The country has colossal debts of more than $138 billion. It owes Russia an immediate $2bn for gas supplies not paid for. It faces $13bn of debt repayments this year and a further $16bn by the end of 2015. As recently as December Russia offered a $15bn refinancing package and a deal to supply gas at a discounted price. Who can blame Mr Putin for wishing for some assurance from the interim so-called “government” of Ukraine that its debts are not repudiated? Now the Western line has switched in 48 hours from threats of sanctions to offers of a billion dollars of aid. Could this not have been recognised earlier as a means to de-escalate?
Score so far: Putin 5, the West nil.

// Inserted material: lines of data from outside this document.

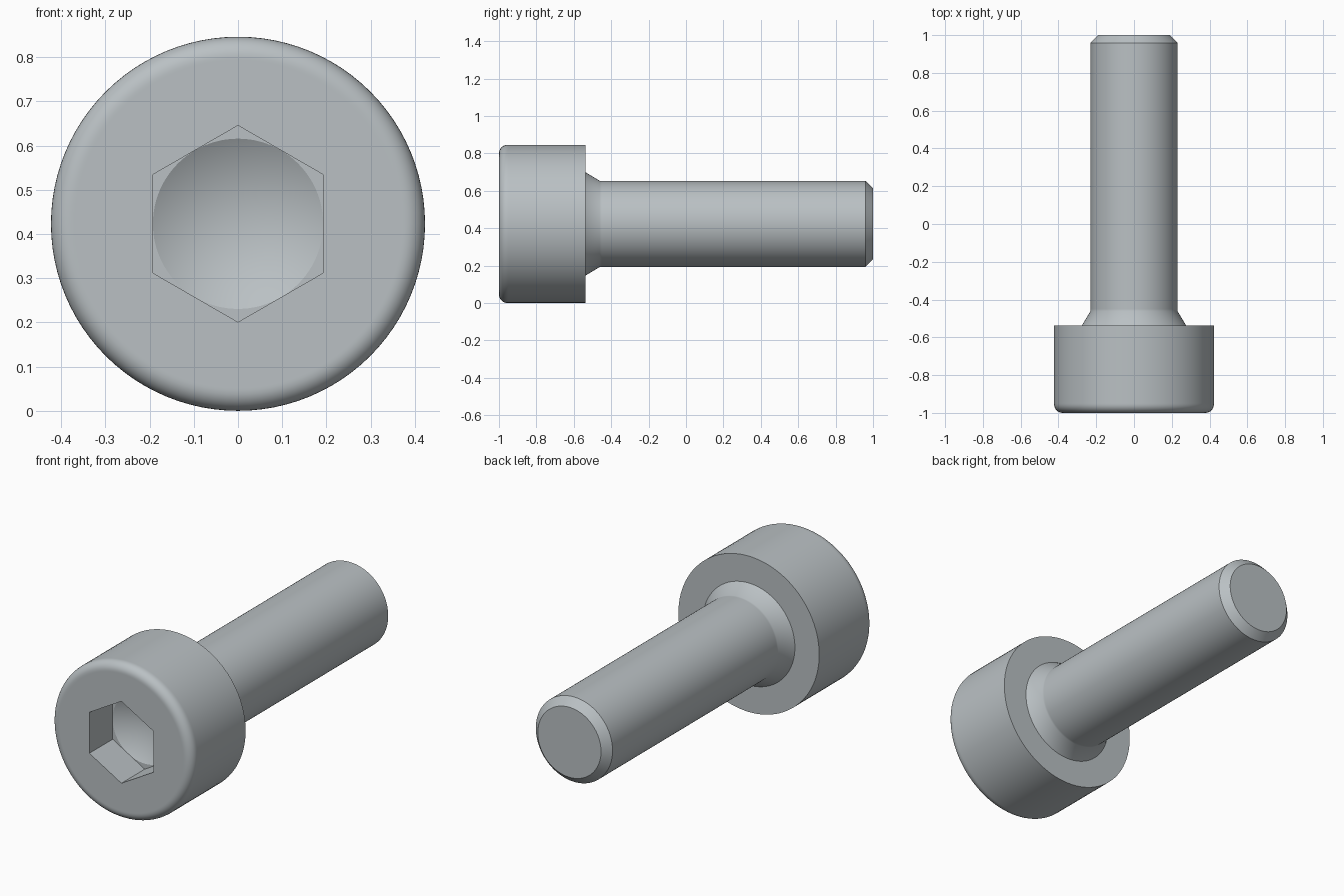
import bpy, bmesh, math

if "Cube" in bpy.data.objects:
    bpy.data.objects.remove(bpy.data.objects["Cube"])

SEG = 96                      # sides of every ring
HEAD_R, SHANK_R = 0.423, 0.2305
FRONT, SEAT, TIP = -1.0, -0.5385, 1.0
FILLET = 0.046
APOTHEM, FLOOR = 0.1925, -0.80


def circle(r):
    return lambda a: r


def hexagon(apothem):
    # radius of a hexagon outline with one corner pointing up
    sixth = math.pi / 3
    return lambda a: apothem / math.cos(a % sixth - sixth / 2)


# Outline from the tip of the shank to the bottom of the socket
rings = [
    (circle(0.190), TIP), (circle(SHANK_R), TIP - 0.041),
    (circle(SHANK_R), -0.45), (circle(SHANK_R), -0.4615), (circle(0.277), SEAT),
    (circle(HEAD_R), SEAT), (circle(HEAD_R), FRONT + FILLET + 0.006),
]
for i in range(9):            # rounded rim of the head
    t = math.pi / 2 * i / 8
    rings.append((circle(HEAD_R - FILLET + FILLET * math.cos(t)),
                  FRONT + FILLET - FILLET * math.sin(t)))
rings += [
    (circle(HEAD_R - FILLET - 0.006), FRONT),
    (hexagon(APOTHEM), FRONT), (hexagon(APOTHEM), FLOOR),
    (circle(APOTHEM), FLOOR),
]

bm = bmesh.new()
loops = []
for radius, y in rings:
    loop = []
    for k in range(SEG):
        a = 2 * math.pi * (k + 1e-6) / SEG
        r = radius(a)
        loop.append(bm.verts.new((r * math.sin(a), y, HEAD_R + r * math.cos(a))))
    loops.append(loop)
for p, q in zip(loops, loops[1:]):
    for k in range(SEG):
        n = (k + 1) % SEG
        bm.faces.new((p[k], p[n], q[n], q[k]))
bm.faces.new(loops[0])        # flat tip

# Drill cone at the bottom of the socket
apex = bm.verts.new((0, FLOOR + APOTHEM * math.tan(math.radians(30)), HEAD_R))
for k in range(SEG):
    bm.faces.new((loops[-1][k], loops[-1][(k + 1) % SEG], apex))

bmesh.ops.remove_doubles(bm, verts=bm.verts[:], dist=1e-5)
bmesh.ops.recalc_face_normals(bm, faces=bm.faces[:])
mesh = bpy.data.meshes.new("socket_screw")
bm.to_mesh(mesh)
bm.free()

screw = bpy.data.objects.new("socket_screw", mesh)
bpy.context.collection.objects.link(screw)
steel = bpy.data.materials.new("steel_grey")
steel.diffuse_color = (0.49, 0.53, 0.55, 1)
steel.use_nodes = True
steel.node_tree.nodes["Principled BSDF"].inputs["Base Color"].default_value = steel.diffuse_color
mesh.materials.append(steel)

bpy.context.view_layer.objects.active = screw
screw.select_set(True)
bpy.ops.object.shade_smooth_by_angle(angle=math.radians(35))

# Crisp edge where the drill cone meets the socket floor
for e in mesh.edges:
    pts = [mesh.vertices[v].co for v in e.vertices]
    if all(abs(p.y - FLOOR) < 1e-4 and
           abs(math.hypot(p.x, p.z - HEAD_R) - APOTHEM) < 1e-3 for p in pts):
        e.use_edge_sharp = True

Western governments have also been slow to recognise the concerns of Russians and Russian sympathisers in Crimea. Too often Western liberal opinion has been quick to dismiss the resonant forces of difference – language, history and culture – as ugly nationalism. But how telling that the European Union cannot muster a united coherent response to Putin’s actions because Germany and France have geopolitical interests distinct from those of other members – and certainly from those of the US.

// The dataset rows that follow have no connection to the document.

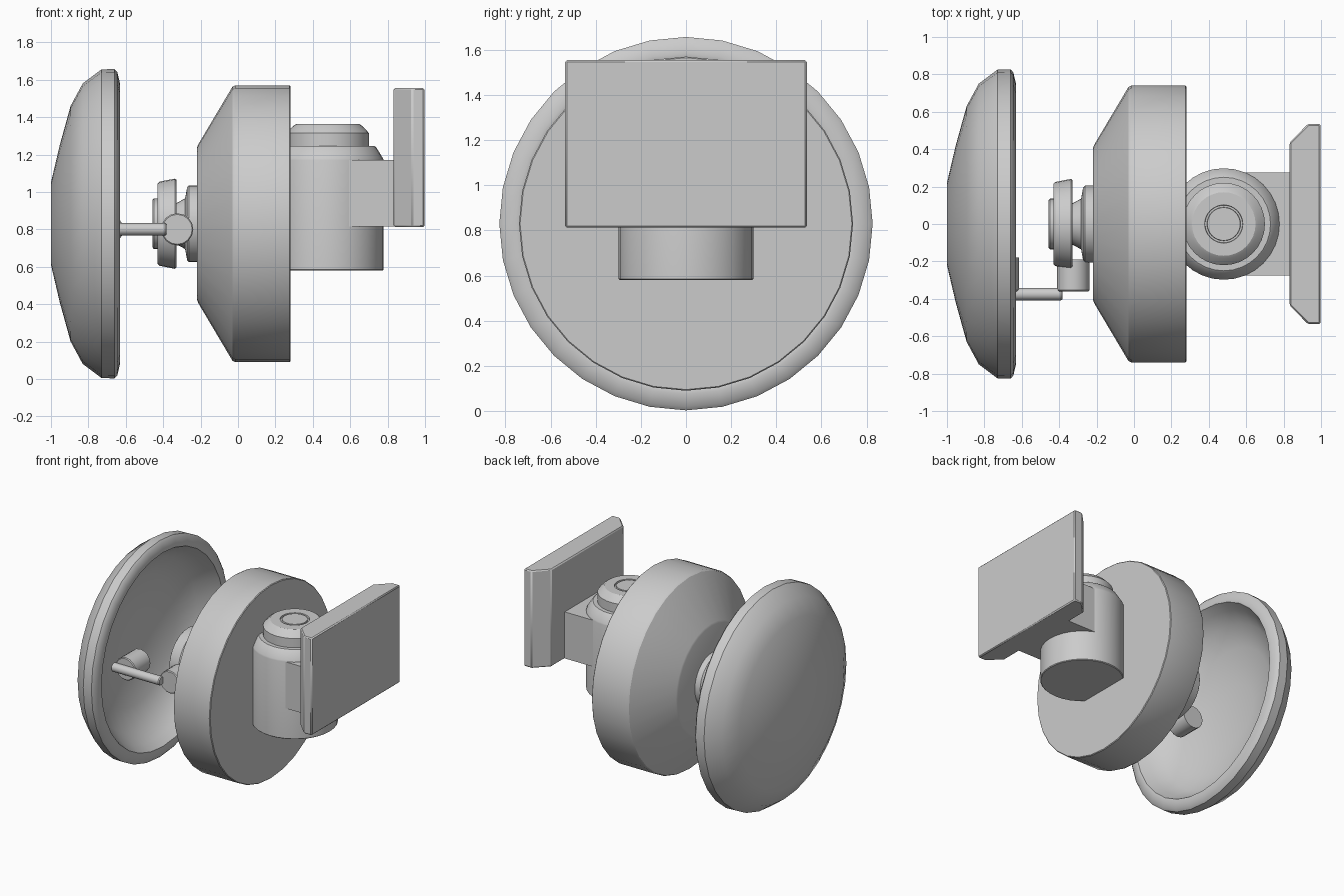
import bpy, bmesh
from math import sin, cos, tau, radians

if "Cube" in bpy.data.objects:
    bpy.data.objects.remove(bpy.data.objects["Cube"])


def finish(name, bm, angle=30):
    """Turn a bmesh into a named object with smooth shading and sharp edges."""
    bmesh.ops.remove_doubles(bm, verts=bm.verts, dist=1e-5)
    bmesh.ops.recalc_face_normals(bm, faces=bm.faces)
    me = bpy.data.meshes.new(name)
    bm.to_mesh(me)
    bm.free()
    me.shade_smooth()
    me.set_sharp_from_angle(angle=radians(angle))
    ob = bpy.data.objects.new(name, me)
    bpy.context.collection.objects.link(ob)
    return ob


def lathe(name, axis, centre, profile, sides=32, angle=30):
    """Revolve (position along axis, radius) points; the ends are capped."""
    bm = bmesh.new()
    rings = []
    for t, r in profile:
        ring = []
        for i in range(sides):
            a = tau * i / sides
            u, v = r * sin(a), r * cos(a)
            off = {'x': (t, u, v), 'y': (u, t, v), 'z': (u, v, t)}[axis]
            ring.append(bm.verts.new([c + o for c, o in zip(centre, off)]))
        rings.append(ring)
    for a, b in zip(rings, rings[1:]):
        for i in range(sides):
            j = (i + 1) % sides
            bm.faces.new((a[i], a[j], b[j], b[i]))
    bm.faces.new(rings[0])
    bm.faces.new(rings[-1])
    return finish(name, bm, angle)


def prism(name, outline, z0, z1, bevel):
    """Extrude an (x, y) outline upward and soften its edges."""
    bm = bmesh.new()
    face = bm.faces.new([bm.verts.new((x, y, z0)) for x, y in outline])
    top = bmesh.ops.extrude_face_region(bm, geom=[face])['geom']
    verts = [g for g in top if isinstance(g, bmesh.types.BMVert)]
    bmesh.ops.translate(bm, verts=verts, vec=(0, 0, z1 - z0))
    ob = finish(name, bm)
    if bevel:
        mod = ob.modifiers.new("soft_edges", 'BEVEL')
        mod.width, mod.segments = bevel, 1
    return ob


Z = 0.83    # height of the main axis
PEG = 0.80  # height of the linkage

# Hollow dish: outer shell, rim, then concave inside
lathe("dish", 'x', (0, 0, Z), [
    (-1.0, 0.22), (-0.953, 0.42), (-0.895, 0.63), (-0.83, 0.75),
    (-0.73, 0.825), (-0.66, 0.827), (-0.645, 0.81), (-0.632, 0.755),
    (-0.635, 0.74), (-0.70, 0.70), (-0.79, 0.63), (-0.865, 0.48),
    (-0.925, 0.22)], angle=35)

# Main housing
lathe("housing", 'x', (0, 0, Z), [
    (-0.218, 0.41), (-0.212, 0.425), (-0.03, 0.732), (-0.015, 0.74),
    (0.275, 0.74), (0.28, 0.735)])

# Hub between housing and dish: base, neck, flange and cap
lathe("hub", 'x', (0, 0, Z), [
    (-0.20, 0.205), (-0.262, 0.205), (-0.272, 0.195), (-0.283, 0.135),
    (-0.33, 0.11), (-0.33, 0.235), (-0.337, 0.241), (-0.42, 0.225),
    (-0.43, 0.215), (-0.43, 0.135), (-0.45, 0.135), (-0.456, 0.128)])

# Linkage: two pegs joined by a rod
for name, x, inner in (("hub_peg", -0.325, -0.19), ("dish_peg", -0.70, -0.18)):
    lathe(name, 'y', (x, 0, PEG), [
        (-0.36, 0.08), (-0.354, 0.086), (inner, 0.086)], 16)
lathe("link_rod", 'x', (0, -0.375, PEG), [
    (-0.79, 0.028), (-0.785, 0.033), (-0.39, 0.033), (-0.383, 0.028)], 16)

# Vertical pivot with stepped cap and ring groove on top
lathe("pivot", 'z', (0.48, 0, 0), [
    (0.58, 0.293), (0.585, 0.298), (1.17, 0.298), (1.18, 0.295),
    (1.237, 0.26), (1.245, 0.25), (1.245, 0.22), (1.315, 0.22),
    (1.352, 0.185), (1.362, 0.17), (1.362, 0.102), (1.35, 0.10),
    (1.35, 0.09), (1.362, 0.088)])

# Arm from pivot to mounting plate
prism("arm", [(0.48, -0.275), (0.85, -0.275), (0.85, 0.275), (0.48, 0.275)],
      0.815, 1.17, 0)

# Mounting plate with chamfered sides
half = [(0.832, 0.435), (0.93, 0.535), (0.997, 0.535)]
prism("mounting_plate", half + [(x, -y) for x, y in reversed(half)],
      0.812, 1.555, 0.008)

Here in the UK we are told that we are “stronger together” on the world stage. But I am not at all sure, either that we are indeed stronger or that the Foreign Office has a true understanding of the world we are in. At the same time the relentless cutting of our security forces and the defence budget has weakened our credibility. We seem more reliant on the US than ever. Thus the evident shambles of recent days may give impetus to the SNP’s critique of the notion that that we are “stronger together”. That is not to deny there are many areas where Scotland and the UK have common interests internationally and which would be well served by collaboration.
But for this to have effect, we must first have more thoughtful coherence in our response to international events, and a clear strategy and set of objectives to pursue. As I say, I do hope I am mistaken over the behaviour of the Foreign Office. But its performance in the past few days has not just been confused. It’s been lamentable.